Gather every line of the entries that includes the word "return".

◆ Dataset items ◆
+===+
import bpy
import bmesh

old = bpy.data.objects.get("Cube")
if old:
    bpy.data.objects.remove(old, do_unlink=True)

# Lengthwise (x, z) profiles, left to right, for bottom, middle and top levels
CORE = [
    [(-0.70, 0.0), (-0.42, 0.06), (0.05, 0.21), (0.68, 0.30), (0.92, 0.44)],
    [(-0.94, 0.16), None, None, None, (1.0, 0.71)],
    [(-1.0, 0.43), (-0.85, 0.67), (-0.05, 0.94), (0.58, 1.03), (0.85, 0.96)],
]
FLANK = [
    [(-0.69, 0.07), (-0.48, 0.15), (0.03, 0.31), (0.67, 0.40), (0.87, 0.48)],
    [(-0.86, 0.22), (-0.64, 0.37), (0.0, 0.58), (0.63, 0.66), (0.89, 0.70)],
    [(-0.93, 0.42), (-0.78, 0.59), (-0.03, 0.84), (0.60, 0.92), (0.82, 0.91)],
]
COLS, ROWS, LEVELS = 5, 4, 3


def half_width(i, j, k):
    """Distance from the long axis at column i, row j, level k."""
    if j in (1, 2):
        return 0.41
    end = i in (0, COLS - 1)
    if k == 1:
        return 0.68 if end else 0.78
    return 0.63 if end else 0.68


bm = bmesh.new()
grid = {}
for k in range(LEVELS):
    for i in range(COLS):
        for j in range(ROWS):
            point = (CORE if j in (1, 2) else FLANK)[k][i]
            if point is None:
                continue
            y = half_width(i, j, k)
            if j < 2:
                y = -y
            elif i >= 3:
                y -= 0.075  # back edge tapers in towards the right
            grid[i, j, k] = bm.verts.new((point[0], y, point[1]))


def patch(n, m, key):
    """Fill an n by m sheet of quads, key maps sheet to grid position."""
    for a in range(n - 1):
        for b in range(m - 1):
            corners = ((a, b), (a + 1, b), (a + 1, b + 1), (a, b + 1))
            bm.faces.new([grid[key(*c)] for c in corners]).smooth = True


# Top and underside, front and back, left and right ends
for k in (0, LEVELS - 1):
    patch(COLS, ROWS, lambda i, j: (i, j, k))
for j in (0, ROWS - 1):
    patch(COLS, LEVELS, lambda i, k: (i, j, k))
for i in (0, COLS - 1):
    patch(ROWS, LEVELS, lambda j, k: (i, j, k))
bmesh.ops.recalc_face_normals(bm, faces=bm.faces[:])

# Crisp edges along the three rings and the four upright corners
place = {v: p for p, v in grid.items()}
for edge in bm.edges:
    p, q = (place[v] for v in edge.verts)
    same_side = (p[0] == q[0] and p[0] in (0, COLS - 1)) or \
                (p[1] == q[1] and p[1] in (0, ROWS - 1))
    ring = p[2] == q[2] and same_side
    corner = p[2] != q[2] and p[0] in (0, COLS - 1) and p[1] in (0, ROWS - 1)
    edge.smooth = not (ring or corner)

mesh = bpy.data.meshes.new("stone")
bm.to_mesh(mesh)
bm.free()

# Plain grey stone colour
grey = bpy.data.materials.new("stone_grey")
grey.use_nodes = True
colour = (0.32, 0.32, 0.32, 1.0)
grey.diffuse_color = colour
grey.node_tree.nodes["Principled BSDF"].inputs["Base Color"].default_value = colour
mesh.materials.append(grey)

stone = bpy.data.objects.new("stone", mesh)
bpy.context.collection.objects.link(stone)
+===+
◆ Solution to the exercise ◆
        return 0.41
        return 0.68 if end else 0.78
    return 0.63 if end else 0.68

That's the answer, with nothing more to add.